(RAW DATA)
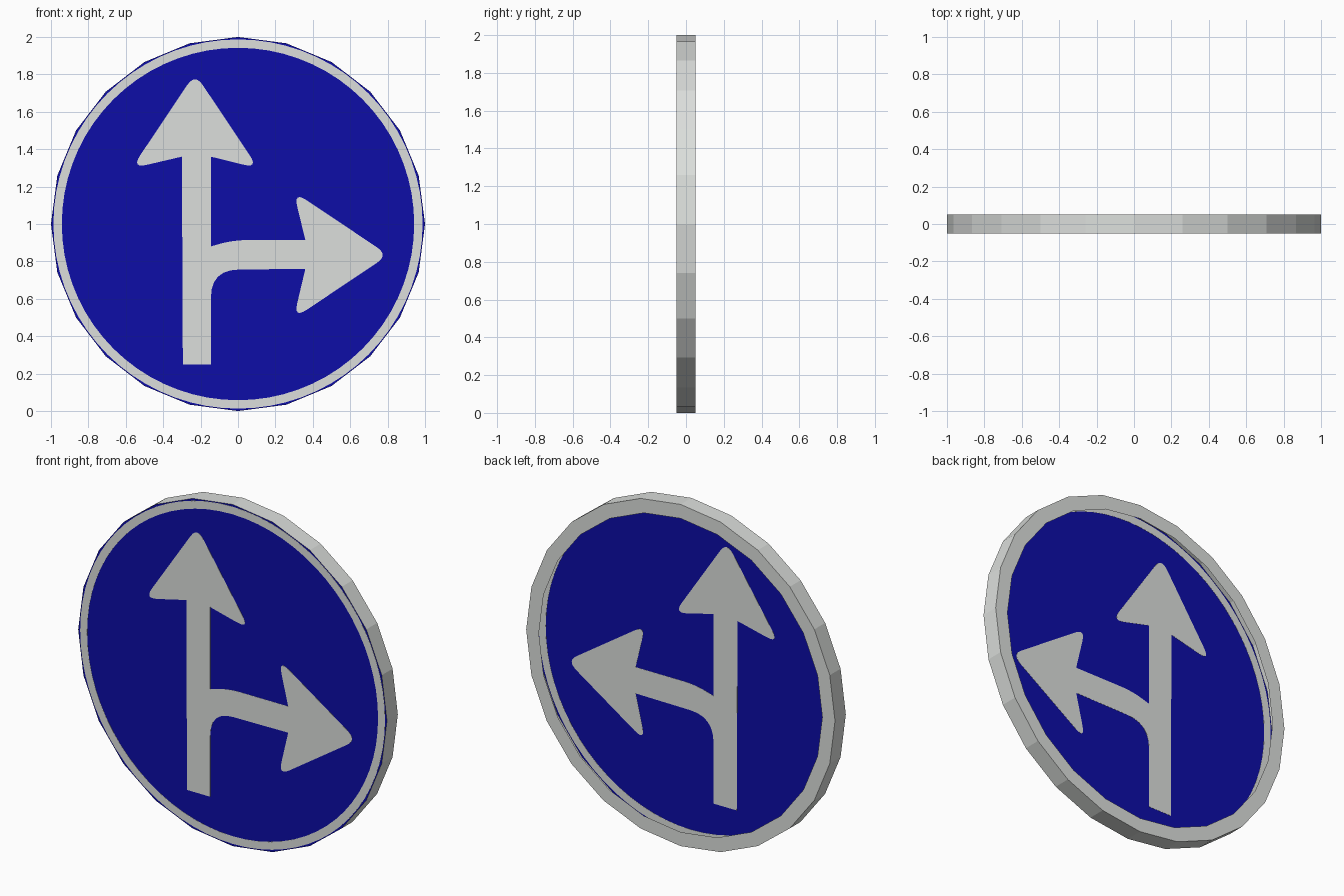
import bpy, bmesh, math
from mathutils import Vector

if "Cube" in bpy.data.objects:
    bpy.data.objects.remove(bpy.data.objects["Cube"])

SIDES = 24
FRONT, BACK = -0.049, 0.05


def material(name, rgb):
    m = bpy.data.materials.new(name)
    m.diffuse_color = (*rgb, 1)
    m.use_nodes = True
    m.node_tree.nodes["Principled BSDF"].inputs["Base Color"].default_value = m.diffuse_color
    return m


WHITE = material("sign white", (0.72, 0.74, 0.72))
BLUE = material("sign blue", (0.004, 0.004, 0.39))


def finish(bm, name, mat):
    me = bpy.data.meshes.new(name)
    bm.to_mesh(me)
    bm.free()
    me.materials.append(mat)
    ob = bpy.data.objects.new(name, me)
    bpy.context.collection.objects.link(ob)
    return ob


def circle(bm, r, y, n):
    return [bm.verts.new((r * math.cos(2 * math.pi * i / n), y,
                          1 + r * math.sin(2 * math.pi * i / n))) for i in range(n)]


def bridge(bm, a, b):
    n = len(a)
    for i in range(n):
        bm.faces.new((a[i], a[(i + 1) % n], b[(i + 1) % n], b[i]))


# blue disc, seen from the front and through the open back
bm = bmesh.new()
bm.faces.new(circle(bm, 1.0, FRONT, SIDES))
finish(bm, "sign_disc", BLUE)

# outer wall with a lip folded in around the back
bm = bmesh.new()
loops = [circle(bm, r, y, SIDES) for r, y in ((1, FRONT - 0.001), (1, BACK), (0.918, BACK))]
for a, b in zip(loops, loops[1:]):
    bridge(bm, b, a)
finish(bm, "rim", WHITE)

# thin border ring that shows on both sides of the disc
bm = bmesh.new()
loops = [circle(bm, r, FRONT + d, 72) for r, d in
         ((0.942, -0.001), (0.987, -0.001), (0.987, 0.001), (0.942, 0.001))]
for i in range(4):
    bridge(bm, loops[i], loops[(i + 1) % 4])
bmesh.ops.recalc_face_normals(bm, faces=bm.faces)
finish(bm, "border_ring", WHITE)

# arrow outline: x, z, corner rounding length
OUTLINE = [
    (-0.295, 0.25, 0), (-0.145, 0.25, 0),
    (-0.145, 0.755, 0.15), (0.36, 0.76, 0),                       # inner bend
    (0.297, 0.494, 0.085), (0.805, 0.834, 0.075), (0.297, 1.174, 0.085),  # right head
    (0.36, 0.914, 0), (-0.03, 0.914, 0.08), (-0.145, 0.88, 0),
    (-0.145, 1.36, 0),
    (0.11, 1.297, 0.085), (-0.23, 1.805, 0.075), (-0.57, 1.297, 0.085),   # upper head
    (-0.30, 1.36, 0),
]


def rounded(outline, steps=6):
    pts = []
    for i, (x, z, c) in enumerate(outline):
        p = Vector((x, z))
        if not c:
            pts.append(p)
            continue
        prev, nxt = Vector(outline[i - 1][:2]), Vector(outline[(i + 1) % len(outline)][:2])
        a, b = p + (prev - p).normalized() * c, p + (nxt - p).normalized() * c
        for k in range(steps + 1):
            t = k / steps
            pts.append(a * (1 - t) ** 2 + p * 2 * t * (1 - t) + b * t * t)
    return pts


# thin arrow plate that shows on both sides of the disc
bm = bmesh.new()
outline = rounded(OUTLINE)
near = [bm.verts.new((p.x, FRONT - 0.001, p.y)) for p in outline]
far = [bm.verts.new((p.x, FRONT + 0.001, p.y)) for p in outline]
bm.faces.new(near)
bm.faces.new(far[::-1])
bridge(bm, far, near)
bmesh.ops.recalc_face_normals(bm, faces=bm.faces)
bmesh.ops.triangulate(bm, faces=[f for f in bm.faces if len(f.verts) > 4])
finish(bm, "arrows", WHITE)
(End RAW DATA)
WHAT THE EXERCISE ASKS: Retype, exactly as written, each line from the one that has "# arrow outline: x, z, corner rounding length" to the bottom of the entries above, and include both of those lines.

REPLY:
# arrow outline: x, z, corner rounding length
OUTLINE = [
    (-0.295, 0.25, 0), (-0.145, 0.25, 0),
    (-0.145, 0.755, 0.15), (0.36, 0.76, 0),                       # inner bend
    (0.297, 0.494, 0.085), (0.805, 0.834, 0.075), (0.297, 1.174, 0.085),  # right head
    (0.36, 0.914, 0), (-0.03, 0.914, 0.08), (-0.145, 0.88, 0),
    (-0.145, 1.36, 0),
    (0.11, 1.297, 0.085), (-0.23, 1.805, 0.075), (-0.57, 1.297, 0.085),   # upper head
    (-0.30, 1.36, 0),
]


def rounded(outline, steps=6):
    pts = []
    for i, (x, z, c) in enumerate(outline):
        p = Vector((x, z))
        if not c:
            pts.append(p)
            continue
        prev, nxt = Vector(outline[i - 1][:2]), Vector(outline[(i + 1) % len(outline)][:2])
        a, b = p + (prev - p).normalized() * c, p + (nxt - p).normalized() * c
        for k in range(steps + 1):
            t = k / steps
            pts.append(a * (1 - t) ** 2 + p * 2 * t * (1 - t) + b * t * t)
    return pts


# thin arrow plate that shows on both sides of the disc
bm = bmesh.new()
outline = rounded(OUTLINE)
near = [bm.verts.new((p.x, FRONT - 0.001, p.y)) for p in outline]
far = [bm.verts.new((p.x, FRONT + 0.001, p.y)) for p in outline]
bm.faces.new(near)
bm.faces.new(far[::-1])
bridge(bm, far, near)
bmesh.ops.recalc_face_normals(bm, faces=bm.faces)
bmesh.ops.triangulate(bm, faces=[f for f in bm.faces if len(f.verts) > 4])
finish(bm, "arrows", WHITE)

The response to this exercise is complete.